Bearded & Shucked
1st Annual Mermaid Parade in the Desert
Joshua Tree, CA 2016 

Coney Island is a good 2,600 miles from Joshua
Tree, California, geographically and viscerally. 
But it’s such an enduring symbol of Americana 
that for some, it’s home no matter where they 
Mention Brooklyn’s seaside amusement parks and 
the immediacy of the visual reference is like a 
bust in the chops with a cotton candy fist from 
a laughing, bare-bosomed, lipsticked lady 
covered in glitter and from the sea. Its 
Mermaid Parade invites the outlandishly dressed 
to celebrate themselves along the boardwalk 
with thousands of cheering onlookers and the
joy of tradition.
So when a fairy tale seemed to spill off its 
pages and through the plains of Joshua Tree on 
the very day of that Coney Island tradition—led 
by a bunny rabbit drinking a Bud Light and an 
8-foot-tall, bewitching mermaid caricature in 
heels—it couldn’t be a coincidence. Not with 
all those other mermaids surrounding them. 
Sparkling in the golden desert sunset and mov-
ing along a narrow gravel road that stretches 
across the valley of Joshua trees and to a bar, 
they marched.
This is the "magic hour". Every photo of the 
landscape is a cliché that has made it onto a 
postcard, phone book or calendar. “Happy 
Mermaid Parade!” someone shouted kindly to a 
family sealed from the heat inside their pass-
ing black Ford Focus, windows rolled up.
The reality of this surreality is that the 
force of shelled crowns, ribbon and netting 
emerged from the house belonging to artist 
Aaron Sheppard. The former Las Vegas resi-
dent—who’s been to Coney Island’s parade 
12 times—collaborated with artist Erin 
Stellmon, who is equally acquainted with 
the parade and park; she even placed first 
in a Coney Island arm wrestling competition 
once. Unable to meet up this year at Coney 
Island, the longtime compadres living on 
opposite sides of the country contacted 
friends, planned an informal reunion, 
Bearded & Shucked, and paid homage.
There are things in life you never antici-
pate, and one of them is Las Vegas artist 
JW Caldwell wearing a bunny suit. History, 
kinship and tradition led to this walk 
through the desert. Conversations picked 
up where they left off hours, days, weeks, 
months and years before. Approaching town 
and tar, the undulating rhythms from the 
cars passing on Twentynine Palms Highway 
breathed like an ocean, a sea from whence 
these Mermaids came—by car from Las Vegas 
and elsewhere.
It’s not about wanting to or being able to 
re-create the Coney Island parade, Sheppard 
says. It’s about having like-minded friends; 
hanging out before, after and during the 
actual event; the creating, the preparing, 
the logistics; and the communal aspect. 
-Kristen Peterson
 Mermaids in the Desert Give Love to Coney Island
 Las Vegas Weekly, June 22, 2016
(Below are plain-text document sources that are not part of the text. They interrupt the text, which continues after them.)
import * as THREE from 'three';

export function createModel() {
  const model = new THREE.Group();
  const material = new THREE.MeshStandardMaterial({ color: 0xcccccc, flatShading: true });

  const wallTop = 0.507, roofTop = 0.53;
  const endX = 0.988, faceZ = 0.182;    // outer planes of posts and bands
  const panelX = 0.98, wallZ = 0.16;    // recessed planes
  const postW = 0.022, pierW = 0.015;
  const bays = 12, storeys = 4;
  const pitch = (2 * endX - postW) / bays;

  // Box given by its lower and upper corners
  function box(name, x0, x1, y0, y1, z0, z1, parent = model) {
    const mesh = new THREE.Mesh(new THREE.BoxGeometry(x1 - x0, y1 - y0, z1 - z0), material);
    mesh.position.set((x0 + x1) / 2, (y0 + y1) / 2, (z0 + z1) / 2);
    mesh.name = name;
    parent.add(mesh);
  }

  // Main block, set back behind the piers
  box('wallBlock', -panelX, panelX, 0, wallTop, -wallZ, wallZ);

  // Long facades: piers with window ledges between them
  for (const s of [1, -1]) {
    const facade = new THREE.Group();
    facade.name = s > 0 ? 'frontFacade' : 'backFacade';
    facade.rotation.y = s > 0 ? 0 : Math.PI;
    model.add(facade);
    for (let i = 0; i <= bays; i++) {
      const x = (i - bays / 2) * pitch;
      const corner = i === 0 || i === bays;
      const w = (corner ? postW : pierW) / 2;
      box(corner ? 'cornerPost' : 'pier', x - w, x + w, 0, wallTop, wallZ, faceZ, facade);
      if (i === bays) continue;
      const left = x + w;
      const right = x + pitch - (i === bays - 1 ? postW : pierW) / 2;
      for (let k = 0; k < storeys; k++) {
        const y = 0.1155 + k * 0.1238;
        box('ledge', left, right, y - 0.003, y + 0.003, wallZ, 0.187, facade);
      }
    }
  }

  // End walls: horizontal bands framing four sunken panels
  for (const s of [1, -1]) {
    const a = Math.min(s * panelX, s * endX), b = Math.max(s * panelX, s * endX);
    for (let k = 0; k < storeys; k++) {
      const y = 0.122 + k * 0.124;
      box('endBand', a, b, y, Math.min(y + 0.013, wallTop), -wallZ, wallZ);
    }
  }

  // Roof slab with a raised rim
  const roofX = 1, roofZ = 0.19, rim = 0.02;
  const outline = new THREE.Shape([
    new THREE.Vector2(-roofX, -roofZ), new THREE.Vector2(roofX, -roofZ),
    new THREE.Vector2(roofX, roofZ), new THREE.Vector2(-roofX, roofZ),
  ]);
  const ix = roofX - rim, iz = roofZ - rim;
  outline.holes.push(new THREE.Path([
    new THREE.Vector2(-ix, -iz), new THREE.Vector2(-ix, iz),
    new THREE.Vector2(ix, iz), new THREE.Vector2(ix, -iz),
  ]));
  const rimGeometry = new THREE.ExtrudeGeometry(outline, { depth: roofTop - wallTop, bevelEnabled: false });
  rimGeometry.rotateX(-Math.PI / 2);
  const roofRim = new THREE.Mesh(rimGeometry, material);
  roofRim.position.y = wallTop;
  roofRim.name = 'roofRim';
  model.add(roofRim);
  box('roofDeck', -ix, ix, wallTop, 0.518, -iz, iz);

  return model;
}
all photographs by Mikayla Whitmore

Erin Stellmon with Aaron Sheppard. Whitmore's photographs and Sheppard's costume from 
this project were aquired by The Marjorie Barrick Museum at The University of Nevada, 
Las Vegas (UNLV) for their permanent collection.